__WHAT IS NEEDED__
All lines below containing the string "position" are to be copied.

__RECORDS SHOWN__
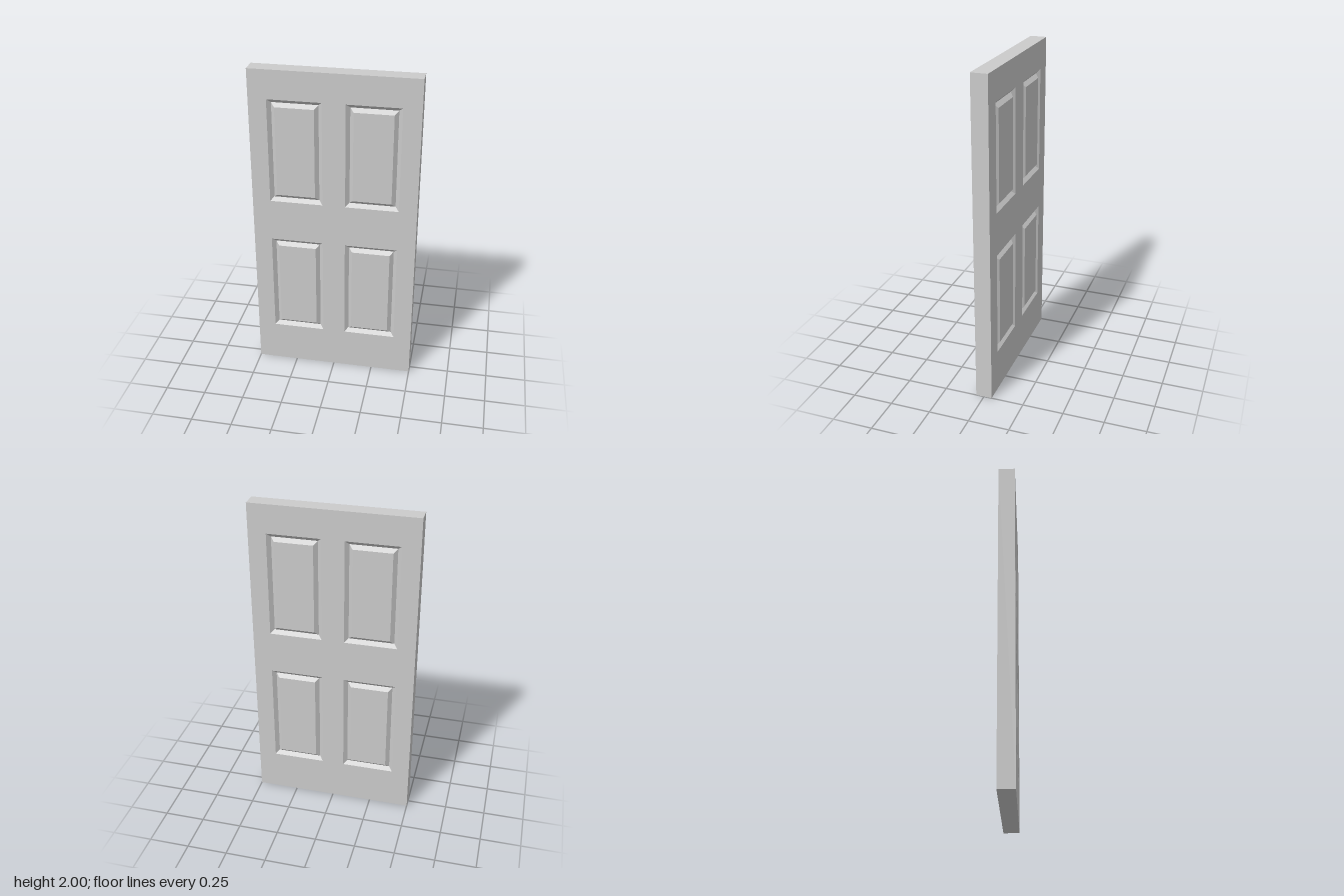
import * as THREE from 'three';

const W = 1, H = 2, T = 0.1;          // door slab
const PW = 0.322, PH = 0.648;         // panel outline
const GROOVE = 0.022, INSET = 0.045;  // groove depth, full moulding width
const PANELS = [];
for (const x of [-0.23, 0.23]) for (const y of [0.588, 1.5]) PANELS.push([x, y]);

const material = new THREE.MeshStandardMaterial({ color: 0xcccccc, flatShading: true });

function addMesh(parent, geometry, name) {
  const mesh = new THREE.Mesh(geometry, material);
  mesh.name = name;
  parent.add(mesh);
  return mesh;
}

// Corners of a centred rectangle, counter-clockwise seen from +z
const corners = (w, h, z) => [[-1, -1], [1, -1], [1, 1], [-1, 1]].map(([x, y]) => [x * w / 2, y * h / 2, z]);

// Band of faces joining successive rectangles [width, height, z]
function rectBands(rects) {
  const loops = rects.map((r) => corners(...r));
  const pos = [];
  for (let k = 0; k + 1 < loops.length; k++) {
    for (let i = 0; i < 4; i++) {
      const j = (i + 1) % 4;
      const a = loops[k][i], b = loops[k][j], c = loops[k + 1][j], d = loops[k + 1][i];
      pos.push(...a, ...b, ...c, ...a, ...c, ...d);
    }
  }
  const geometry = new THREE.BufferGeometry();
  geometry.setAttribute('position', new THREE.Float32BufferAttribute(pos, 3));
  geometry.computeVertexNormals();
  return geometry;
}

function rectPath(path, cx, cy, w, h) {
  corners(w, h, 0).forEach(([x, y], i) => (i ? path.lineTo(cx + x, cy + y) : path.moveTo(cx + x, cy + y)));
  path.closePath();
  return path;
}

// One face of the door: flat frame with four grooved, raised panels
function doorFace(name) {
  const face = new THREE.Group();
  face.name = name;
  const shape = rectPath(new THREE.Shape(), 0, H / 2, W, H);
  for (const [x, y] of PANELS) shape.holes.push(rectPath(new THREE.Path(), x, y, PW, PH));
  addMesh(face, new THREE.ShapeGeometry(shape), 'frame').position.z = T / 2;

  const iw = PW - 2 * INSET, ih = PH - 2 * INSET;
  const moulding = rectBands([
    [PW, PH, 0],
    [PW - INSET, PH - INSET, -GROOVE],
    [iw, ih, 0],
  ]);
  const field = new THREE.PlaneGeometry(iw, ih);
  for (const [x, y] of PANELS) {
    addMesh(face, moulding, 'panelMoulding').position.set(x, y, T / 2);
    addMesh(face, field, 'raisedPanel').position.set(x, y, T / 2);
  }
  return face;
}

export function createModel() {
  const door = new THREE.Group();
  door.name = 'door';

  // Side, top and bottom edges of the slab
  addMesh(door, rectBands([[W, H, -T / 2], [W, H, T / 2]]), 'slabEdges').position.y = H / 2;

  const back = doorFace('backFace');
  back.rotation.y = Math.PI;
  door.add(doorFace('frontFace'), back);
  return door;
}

__TASK RESPONSE__
  geometry.setAttribute('position', new THREE.Float32BufferAttribute(pos, 3));
  addMesh(face, new THREE.ShapeGeometry(shape), 'frame').position.z = T / 2;
    addMesh(face, moulding, 'panelMoulding').position.set(x, y, T / 2);
    addMesh(face, field, 'raisedPanel').position.set(x, y, T / 2);
  addMesh(door, rectBands([[W, H, -T / 2], [W, H, T / 2]]), 'slabEdges').position.y = H / 2;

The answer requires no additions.